It has been reported that users of Canada’s largest Cryptocurrency Exchange, QuadrigaCX are unable to access most of their funds amounting to around C$180m (£105m) as the sole password holder, Gerald Cotten, died apparently taking a vital password with him to the grave.
One of the main attractions of cryptocurrencies is the enhanced security afforded to financial transactions. Cryptocurrencies are seen by their advocates as extremely secure as each transaction is independently verified by Blockchain technology, a form of ‘unbreakable’ ledger. The increased mainstream use of cryptocurrencies has proved the robustness of this new technology but highlighted significant security issues that can jeopardise investments in cryptocurrencies and have a direct impact on the price of these assets.
Security breaches haven’t revealed issues with Blockchain itself, however, hacking attacks have demonstrated significant security protocol failures at certain cryptocurrency exchanges. It appears that cryptocurrency exchanges lack the security expertise and investment in security and are a good target for digital thieves. Lax security at cryptocurrency exchanges is concerning as there is evidence of growing networks of criminals focusing on stealing cryptocurrencies.
Using a cryptocurrency exchange is similar to a real life bank account. A cryptocurrency exchange, such as QuadrigaCX allows customers to trade cryptocurrencies for fiat money (legal tender such as pound sterling or euro) or other cryptocurrencies. As you would expect, the assets held in by cryptocurrency exchange need to be kept securely but cryptocurrency exchanges have been the subject of recent high profile attacks by hackers. To date, the greatest perceived risk to cryptocurrency exchanges is from hackers and cryptocurrency exchange security measures have been focussed almost exclusively on hacker prevention. Business continuity planning and physical security appears to have been overlooked at QuadrigaCX given the huge repercussions of a lost password.
To protect against hacking it is recommended that the majority of funds should be kept in a computer that is inaccessible from the internet, otherwise known as ‘cold storage’. QuadrigaCX implemented this safeguard and stored the majority of its cryptocurrency in ‘cold storage’. However, the day to day access and security of the cold storage appears to have exposed the business to catastrophic risk. Gerald Cotton’s widow has filed a sworn affidavit confirming that QuadrigaCX cannot access the funds in ‘cold storage’ because Gerald Cotton had sole responsibility for handing the funds and coins and it has not been possible to discover its password or recovery key to his encrypted laptop.

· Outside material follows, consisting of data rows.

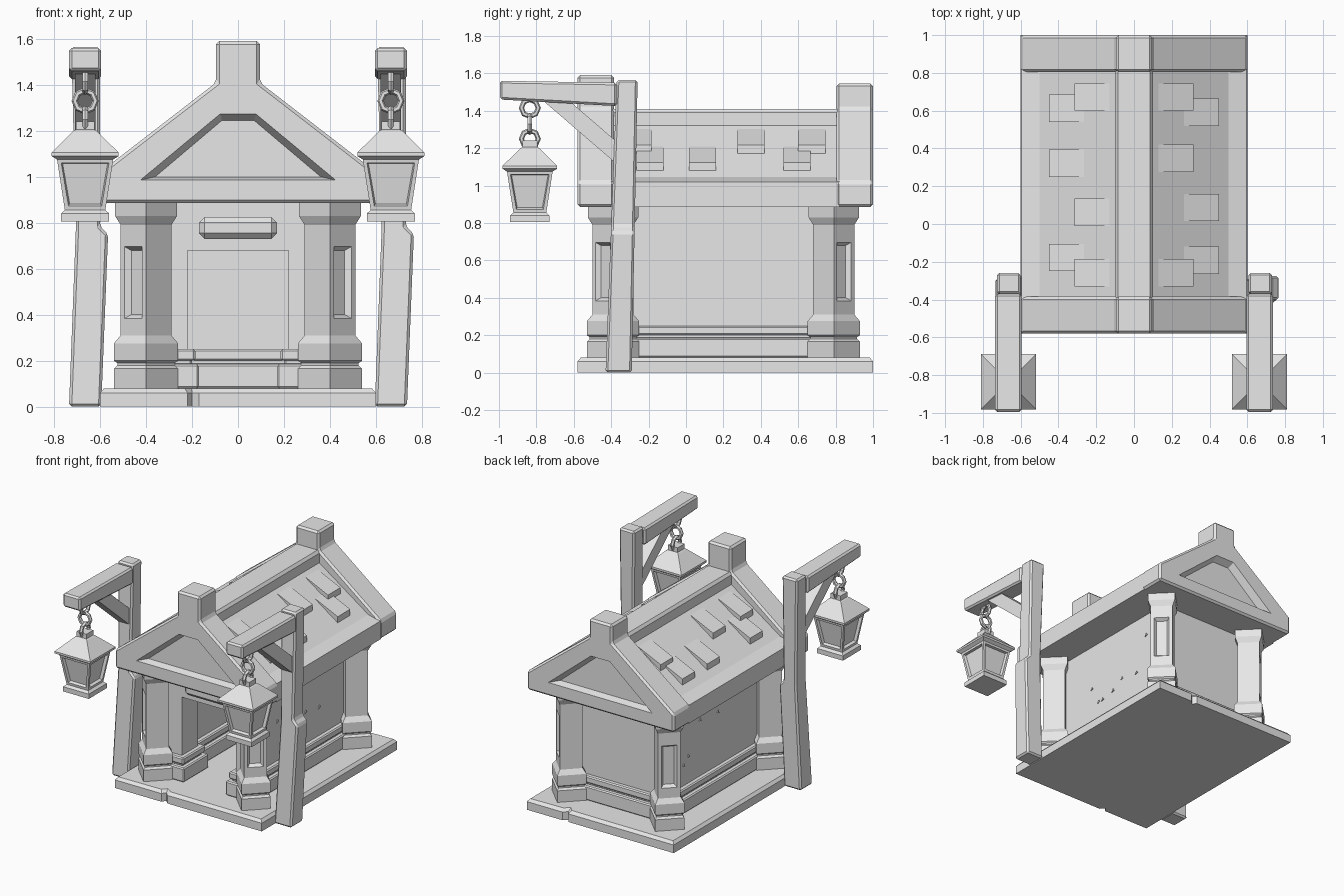
import bpy, bmesh, math, random
from mathutils import Vector

cube = bpy.data.objects.get("Cube")
if cube:
    bpy.data.objects.remove(cube, do_unlink=True)

STONE = (0.8, 0.8, 0.8, 1.0)
grey = bpy.data.materials.new("plain_grey")
grey.use_nodes = True
grey.diffuse_color = STONE
for node in grey.node_tree.nodes:
    if node.type == 'BSDF_PRINCIPLED':
        node.inputs["Base Color"].default_value = STONE


def finish(name, bm, bevel=0.0):
    """Turn a bmesh into a grey object, with an optional chamfer."""
    bmesh.ops.recalc_face_normals(bm, faces=bm.faces[:])
    mesh = bpy.data.meshes.new(name)
    bm.to_mesh(mesh)
    bm.free()
    mesh.materials.append(grey)
    obj = bpy.data.objects.new(name, mesh)
    bpy.context.collection.objects.link(obj)
    if bevel:
        mod = obj.modifiers.new("chamfer", 'BEVEL')
        mod.width, mod.segments = bevel, 1
        mod.limit_method, mod.angle_limit = 'ANGLE', math.radians(30)
    return obj


def loft(bm, loops):
    """Skin equal loops of points and cap both ends; returns side faces per band."""
    rings = [[bm.verts.new(p) for p in loop] for loop in loops]
    n = len(rings[0])
    bands = [[bm.faces.new((a[i], a[(i + 1) % n], b[(i + 1) % n], b[i])) for i in range(n)]
             for a, b in zip(rings, rings[1:])]
    bm.faces.new(rings[0][::-1])
    top = bm.faces.new(rings[-1])
    bmesh.ops.recalc_face_normals(bm, faces=bm.faces[:])
    bm.normal_update()
    return bands, top


PLACE = {'x': lambda a, b, t: (t, a, b),
         'y': lambda a, b, t: (a, t, b),
         'z': lambda a, b, t: (a, b, t)}


def prism(name, axis, pts, t0, t1, bevel=0.0, pts2=None):
    bm = bmesh.new()
    put = PLACE[axis]
    loft(bm, [[put(a, b, t0) for a, b in pts], [put(a, b, t1) for a, b in pts2 or pts]])
    return finish(name, bm, bevel)


def box(name, x0, x1, y0, y1, z0, z1, bevel=0.0):
    return prism(name, 'z', [(x0, y0), (x1, y0), (x1, y1), (x0, y1)], z0, z1, bevel)


def square_stack(name, x, y, rings, turn, wants_panel, band, insets):
    """Stack of square sections (radius, z); chosen faces of one band get a sunk panel."""
    bm = bmesh.new()
    loops = [[(x + r * math.cos(turn + k * math.pi / 2),
               y + r * math.sin(turn + k * math.pi / 2), z) for k in range(4)]
             for r, z in rings]
    bands, _ = loft(bm, loops)
    faces = [f for f in bands[band] if wants_panel(f.normal)]
    for thickness, depth in insets:
        bmesh.ops.inset_individual(bm, faces=faces, thickness=thickness, depth=depth)
    return finish(name, bm)


def mirrored(pts):
    """Complete a right-hand half profile with its left half."""
    return pts + [(-a, b) for a, b in reversed(pts)]


# Floor slab with a chamfered rim and two chipped edges
FLOOR = 0.08
bm = bmesh.new()
outline = [(-.6, -.58), (-.22, -.58), (-.2, -.55), (-.17, -.58), (.6, -.58),
           (.6, 1), (.31, 1), (.28, .97), (.26, 1), (-.6, 1)]
_, top = loft(bm, [[(a, b, z) for a, b in outline] for z in (0, .06)])
bmesh.ops.inset_region(bm, faces=[top], thickness=.025, depth=.02)
finish("floor_slab", bm)

# Corner columns, turned so a panelled face points outward
COLUMN = [(.14, FLOOR), (.14, .165), (.125, .18), (.125, .19), (.14, .2), (.14, .275),
          (.11, .31), (.11, .36), (.11, .72), (.11, .79), (.135, .83), (.135, .9)]
for side, sx in (("left", 1), ("right", -1)):
    for end, sy, y in (("front", -1, -.39), ("back", 1, .79)):
        out = Vector((sx, sy, 0)).normalized()
        square_stack(f"{end}_{side}_column", sx * .4, y, COLUMN, 0,
                     lambda n, o=out: n.dot(o) > .9, 7, [(.034, 0), (.024, -.025)])


# Walls with a two-step skirting
def wall(name, x0, x1, y0, y1):
    box(name, x0, x1, y0, y1, FLOOR, .89)
    for part, g, z0, z1 in (("plinth", .05, FLOOR, .185), ("core", .02, .18, .21), ("skirting", .035, .2, .25)):
        box(f"{name}_{part}", x0 - g, x1 + g, y0 - g, y1 + g, z0, z1, .008)


for side, s in (("left", 1), ("right", -1)):
    a, b = sorted((s * .22, s * .35))
    wall(f"{side}_door_pier", a, b, -.34, -.15)
    a, b = sorted((s * .28, s * .35))
    wall(f"{side}_wall", a, b, -.2, .74)
wall("back_wall", -.35, .35, .62, .74)
box("door_lintel", -.25, .25, -.34, -.15, .68, .89)
box("sign_board", -.17, .17, -.4, -.335, .73, .825, .025)

# Small chips standing on the side walls
random.seed(4)
for s in (1, -1):
    for i in range(7):
        y, z = random.uniform(-.1, .6), random.uniform(.35, .8)
        tri = [(y, z), (y + .025, z + .008), (y + .012, z + .025)]
        prism("wall_chip", 'x', tri, s * .349, s * .356)

# Roof body: ridge beam, sunk slopes and eave beams
prism("roof_body", 'y', mirrored([(.595, .885), (.595, 1.02), (.5, 1.045), (.1, 1.32),
                                  (.1, 1.39), (.085, 1.41)]), -.4, .82)


# Gable ends with a raised cap and a sunk triangular panel
def gable(name, y_in, y_out, cap):
    half = [(.6, .885), (.6, 1.02), (.095, 1.41), (.095, cap)]
    obj = prism(name, 'y', mirrored(half), y_in, y_out, .014)
    s = 1 if y_out > y_in else -1
    cutter = prism("panel_cutter", 'y', mirrored([(.45, .98), (.08, 1.285)]),
                   y_out + s * .02, y_out - s * .05, 0, mirrored([(.36, 1.0), (.07, 1.245)]))
    cutter.hide_render = True
    cut = obj.modifiers.new("panel", 'BOOLEAN')
    cut.operation, cut.solver, cut.object = 'DIFFERENCE', 'EXACT', cutter
    bpy.context.view_layer.update()
    baked = bpy.data.meshes.new_from_object(obj.evaluated_get(bpy.context.evaluated_depsgraph_get()))
    obj.modifiers.clear()
    obj.data = baked
    bpy.data.objects.remove(cutter, do_unlink=True)


gable("front_gable", -.385, -.58, 1.59)
gable("back_gable", .805, 1.0, 1.545)

# Loose shingles: wedges lifted at the lower edge, as (inner x, start y)
HIGH, LOW = .13, .265
SHINGLES = {1: [(HIGH, .6), (LOW, .52), (HIGH, .275), (LOW, .015), (LOW, -.265), (HIGH, -.33)],
            -1: [(HIGH, .6), (LOW, .54), (LOW, .25), (HIGH, -.01), (LOW, -.25), (HIGH, -.33)]}


def slope(x):
    return 1.32 - .6875 * (x - .1)


for s, spots in SHINGLES.items():
    for x, y in spots:
        x1 = x + .185
        tri = [(s * x, slope(x) + .002), (s * x1, slope(x1) + .045),
               (s * x1, slope(x1) - .01), (s * x, slope(x) - .02)]
        prism("shingle", 'y', tri, y, y + .145)

# Lamp posts with arm, brace, chain and lantern
LANTERN = [(.105, .805), (.105, .84), (.088, .855), (.122, 1.075), (.146, 1.09),
           (.146, 1.105), (.05, 1.2), (.04, 1.205), (.04, 1.24)]
for side, cx in (("left", .665), ("right", -.665)):
    # leaning post: one outline, shifted between its front and back faces
    post = prism(f"{side}_lamp_post", 'y',
                 [(cx - .07, 0), (cx + .07, 0), (cx + .1, .75), (cx + .065, .785),
                  (cx + .065, 1.565), (cx - .06, 1.565), (cx - .04, .78)], -.43, -.29, .012)
    for v in post.data.vertices:
        v.co.y += v.co.z * (.038 if v.co.y < -.36 else .02)
    prism(f"{side}_lamp_arm", 'x', [(-.995, 1.46), (-.995, 1.56), (-.37, 1.55), (-.37, 1.425)],
          cx - .07, cx + .07, .012)
    prism(f"{side}_lamp_brace", 'x', [(-.76, 1.45), (-.62, 1.45), (-.33, 1.2), (-.33, 1.08)],
          cx - .045, cx + .045)
    square_stack(f"{side}_lantern", cx, -.835, [(h * math.sqrt(2), z) for h, z in LANTERN],
                 math.pi / 4, lambda n: True, 2, [(.024, 0), (.008, -.02)])
    for i, z in enumerate((1.25, 1.33, 1.415)):
        flat = i % 2 == 1
        bpy.ops.mesh.primitive_torus_add(
            major_segments=8, minor_segments=6, major_radius=.045, minor_radius=.014,
            location=(cx, -.835, z),
            rotation=(math.pi / 2, 0, 0) if flat else (0, math.pi / 2, 0))
        link = bpy.context.object
        link.name = f"{side}_chain_link"
        link.data.materials.append(grey)
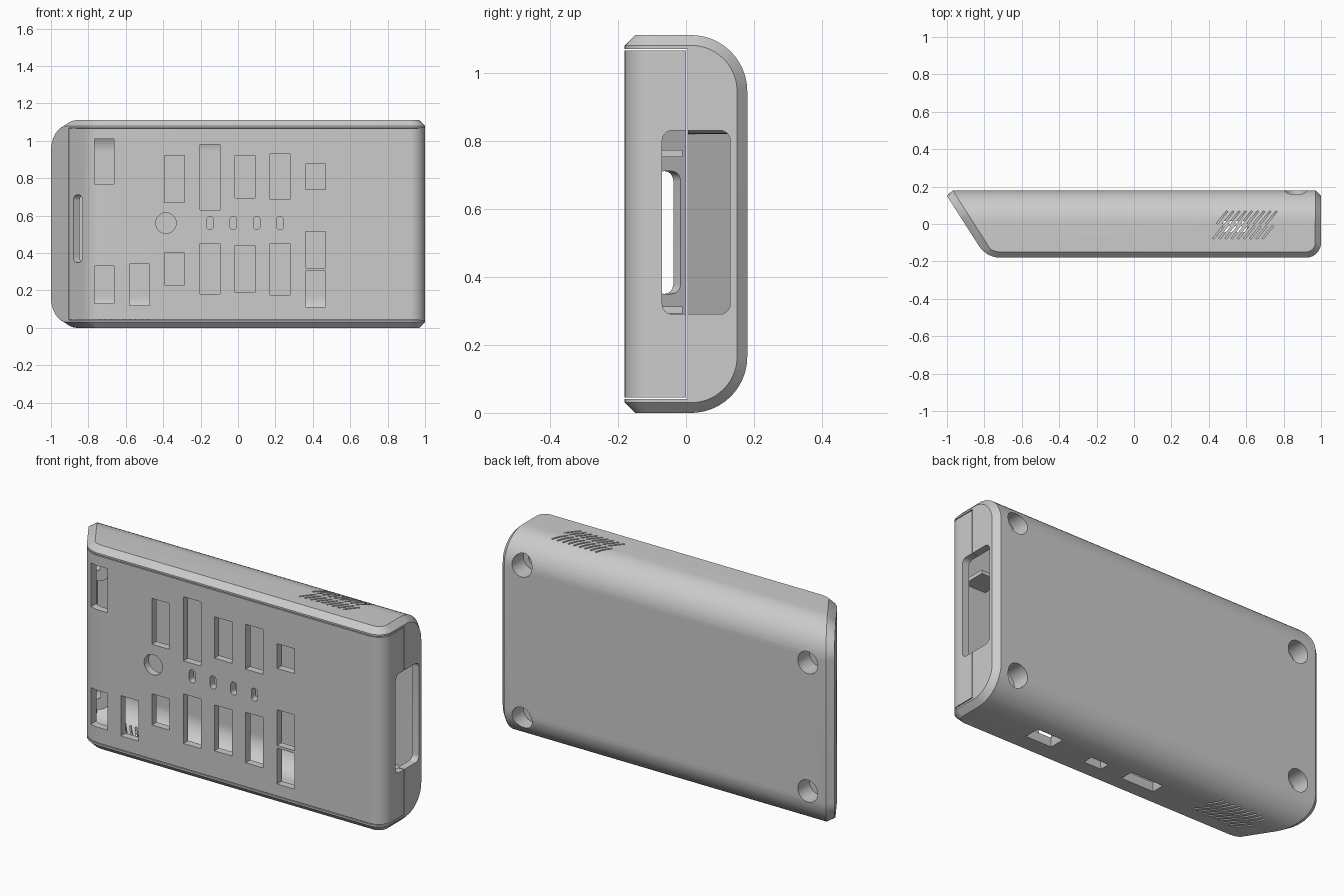
import bpy, bmesh, math
from mathutils import Vector

if "Cube" in bpy.data.objects:
    bpy.data.objects.remove(bpy.data.objects["Cube"])

H, W, K = 1.11, 0.04, 0.64           # height, wall thickness, slant of the left end


def slant(y):
    return -1 + K * (0.15 - y)


def fillet(points, cuts, n=10):
    """Round polygon corners with tangent length cuts[i] (0 keeps it sharp)."""
    out = []
    for i, c in enumerate(cuts):
        p = Vector(points[i])
        if not c:
            out.append(p)
            continue
        da = (Vector(points[i - 1]) - p).normalized()
        db = (Vector(points[(i + 1) % len(points)]) - p).normalized()
        a, b = p + da * c, p + db * c
        w = math.sin(da.angle(db) / 2)
        for k in range(n + 1):
            t = k / n
            q = [(1 - t) ** 2, 2 * w * t * (1 - t), t * t]
            out.append((a * q[0] + p * q[1] + b * q[2]) / sum(q))
    return out


def inset(poly, d):
    """Offset a counter-clockwise polygon inwards."""
    out = []
    for i, p in enumerate(poly):
        e1 = (p - poly[i - 1]).normalized()
        e2 = (poly[(i + 1) % len(poly)] - p).normalized()
        n1, n2 = Vector((-e1.y, e1.x)), Vector((-e2.y, e2.x))
        out.append(p + (n1 + n2) * d / (1 + n1.dot(n2)))
    return out


def rect(a0, a1, b0, b1, r=0):
    return fillet([(a0, b0), (a1, b0), (a1, b1), (a0, b1)], [r] * 4, 6)


def circle(a, b, r, n=32):
    return [Vector((a + r * math.cos(t * math.tau / n), b + r * math.sin(t * math.tau / n)))
            for t in range(n)]


def loft(bm, rings):
    """Closed solid through rings of 3D points."""
    rows = [[bm.verts.new(p) for p in r] for r in rings]
    n = len(rows[0])
    for r0, r1 in zip(rows, rows[1:]):
        for i in range(n):
            bm.faces.new((r0[i], r0[(i + 1) % n], r1[(i + 1) % n], r1[i]))
    bm.faces.new(rows[0])
    bm.faces.new(rows[-1])


def along_y(poly, y):
    return [(p.x, y, p.y) for p in poly]


def along_z(poly, z):
    return [(p.x, p.y, z) for p in poly]


def along_x(poly, x):
    return [(x, p.x, p.y) for p in poly]


def make(name, *solids):
    bm = bmesh.new()
    for rings in solids:
        loft(bm, rings)
    bmesh.ops.recalc_face_normals(bm, faces=bm.faces)
    me = bpy.data.meshes.new(name)
    bm.to_mesh(me)
    bm.free()
    ob = bpy.data.objects.new(name, me)
    bpy.context.collection.objects.link(ob)
    return ob


def boolean(ob, other, op, keep=False):
    m = ob.modifiers.new("cut", 'BOOLEAN')
    m.operation, m.object, m.solver = op, other, 'EXACT'
    bpy.context.view_layer.update()
    me = bpy.data.meshes.new_from_object(
        ob.evaluated_get(bpy.context.evaluated_depsgraph_get()))
    ob.modifiers.clear()
    ob.data = me
    if not keep:
        bpy.data.objects.remove(other)


# Plan profile (x, y) and end profile (y, z)
plan = fillet([(slant(-0.18), -0.18), (1, -0.18), (1, 0.3), (slant(0.3), 0.3)],
              [0.075, 0.08, 0, 0])
end = fillet([(-0.3, 0), (0.18, 0), (0.18, H), (-0.3, H)], [0, 0.165, 0.165, 0], 14)

# Outer form: chamfered plan prism crossed with chamfered end prism
outer = make("body",
             [along_z(inset(plan, d), z) for d, z in
              ((0.051, -0.02), (0, 0.031), (0, H - 0.031), (0.051, H + 0.02))])
cross = make("cross",
             [[(slant(p.x) + o, p.x, p.y) for p in inset(end, d)] for d, o in
              ((0.042, -0.02), (0, 0.05))] +
             [along_x(inset(end, d), x) for d, x in ((0, 0.97), (0.05, 1.02))])
boolean(outer, cross, 'INTERSECT')

# Cavity, leaving screw bosses standing on the back wall
screws = [(0.865, 0.14), (0.865, H - 0.14), (-0.86, 0.205), (-0.86, H - 0.205)]
cavity = make("cavity", [along_z(inset(plan, W), z) for z in (-0.1, 1.2)])
boolean(cavity, make("cross", [along_x(inset(end, W), x) for x in (-1.3, 1.3)]), 'INTERSECT')
boolean(cavity, make("bosses", *[[along_y(circle(x, z, 0.085), y) for y in (0.006, 0.4)]
                                 for x, z in screws]), 'DIFFERENCE')
boolean(outer, cavity, 'DIFFERENCE')

cuts = []
# Front windows: column centre -> (bottom, top) pairs
windows = {-0.715: [(0.13, 0.33), (0.77, 1.01)], -0.527: [(0.12, 0.34)],
           -0.34: [(0.23, 0.40), (0.67, 0.92)], -0.15: [(0.18, 0.45), (0.63, 0.98)],
           0.037: [(0.19, 0.44), (0.695, 0.92)], 0.225: [(0.175, 0.45), (0.685, 0.93)],
           0.415: [(0.11, 0.305), (0.32, 0.515), (0.74, 0.875)]}
shapes = [rect(x - 0.053, x + 0.053, a, b) for x, zs in windows.items() for a, b in zs]
shapes.append(circle(-0.385, 0.56, 0.055))
shapes += [rect(x - 0.018, x + 0.018, 0.525, 0.595, 0.0175) for x in (-0.15, -0.025, 0.1, 0.225)]
cuts += [[along_y(s, y) for y in (-0.3, -0.1)] for s in shapes]

# Counterbored screw holes in the back
for x, z in screws:
    cuts.append([along_y(circle(x, z, r), y) for r, y in
                 ((0.028, -0.02), (0.028, 0.08), (0.06, 0.08), (0.06, 0.3))])

# Large opening in the right end
cuts.append([along_x(rect(-0.07, 0.13, 0.29, 0.83, 0.03), x) for x in (0.93, 1.1)])

# Flared connector slots in the underside
for x, y, w, d in ((0.54, -0.015, 0.07, 0.035), (0.2, -0.04, 0.045, 0.02),
                   (-0.08, -0.035, 0.09, 0.028)):
    cuts.append([along_z(rect(x - w - g, x + w + g, y - d - g, y + d + g), z)
                 for g, z in ((-0.005, 0.06), (-0.005, 0.03), (0.012, -0.01))])

# Slanted vents on top and, turned round, underneath
for s, z0, z1 in ((1, H - 0.08, H + 0.05), (-1, -0.05, 0.08)):
    for row in (0, 1):
        for i in range(9):
            x, y = 0.42 + 0.02 * row + 0.033 * i, -0.08 + 0.08 * row
            q = [Vector((s * (x + a), y + b)) for a, b in
                 ((0, 0.004), (0.008, 0), (0.062, 0.066), (0.054, 0.07))]
            cuts.append([along_z(q, z) for z in (z0, z1)])

# Long slot through the slanted left face
t = Vector((K, -1, 0)).normalized()
n = Vector((-1, -K, 0)).normalized()
mid = Vector((slant(-0.075), -0.075, 0))
cuts.append([[mid + t * p.x + n * c + Vector((0, 0, p.y))
              for p in rect(-0.045, 0.045, 0.35, 0.71, 0.03)] for c in (-0.09, 0.1)])
boolean(outer, make("cutters", *cuts), 'DIFFERENCE')

# Split the body into a front cover and a back shell with a fine seam
cover = outer.copy()
cover.data = outer.data.copy()
bpy.context.collection.objects.link(cover)
cover.name, outer.name = "front_cover", "back_shell"
boolean(cover, make("box", [along_y(rect(-2, 2, 0.045, H - 0.045), y) for y in (-1, 0)]),
        'INTERSECT')
boolean(outer, make("box", [along_y(rect(-2, 2, 0.0405, H - 0.0405), y) for y in (-1, 0.005)]),
        'DIFFERENCE')

# Support ribs just inside the end opening
ribs = make("support_ribs", *[[along_y(rect(0.80, 0.93, z, z + 0.02), y) for y in (-0.15, -0.01)]
                              for z in (0.292, 0.752)])

for ob in (cover, outer, ribs):
    bpy.ops.object.select_all(action='DESELECT')
    ob.select_set(True)
    bpy.context.view_layer.objects.active = ob
    bpy.ops.object.shade_smooth_by_angle(angle=math.radians(25))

The unfortunate circumstances resulting from Gerald Cotton’s untimely death highlight the danger posed by having a single individual with complete password access particularly if there is no backup. At the very least, it makes such an individual a target of criminal attack such as kidnap, physical threats or other criminality. It has been noted that the impact of loss of passwords could have been minimised if, as previously stated, QuadrigaCX had used a multiple signature system of ‘cold storage’. There has been criticism from security experts of the fact that the ‘cold storage’ was on a laptop as evidence of inadequate protection against theft. In addition, there are some as yet unsubstantiated reports that Gerald Cotten’s death may have been faked or used as a cover for an exit scam by individuals with access to the assets in ‘cold storage’.
Cryptocurrencies have waxed and waned in popularity in recent months and years but investors should remember that they remain an emerging form of investment and significant financial institutions such as Fidelity, which recently announced Cryptocurrency operations, are only now applying their sophisticated investment management experience towards the safe trade and custody of cryptocurrencies. Lessons on appropriate physical security measures need to be learnt and will hopefully result in greater protection for all investors in cryptocurrencies. Physical security should not be overlooked in the drive to improve cyber security, which the loss of £105m of customer assets demonstrates.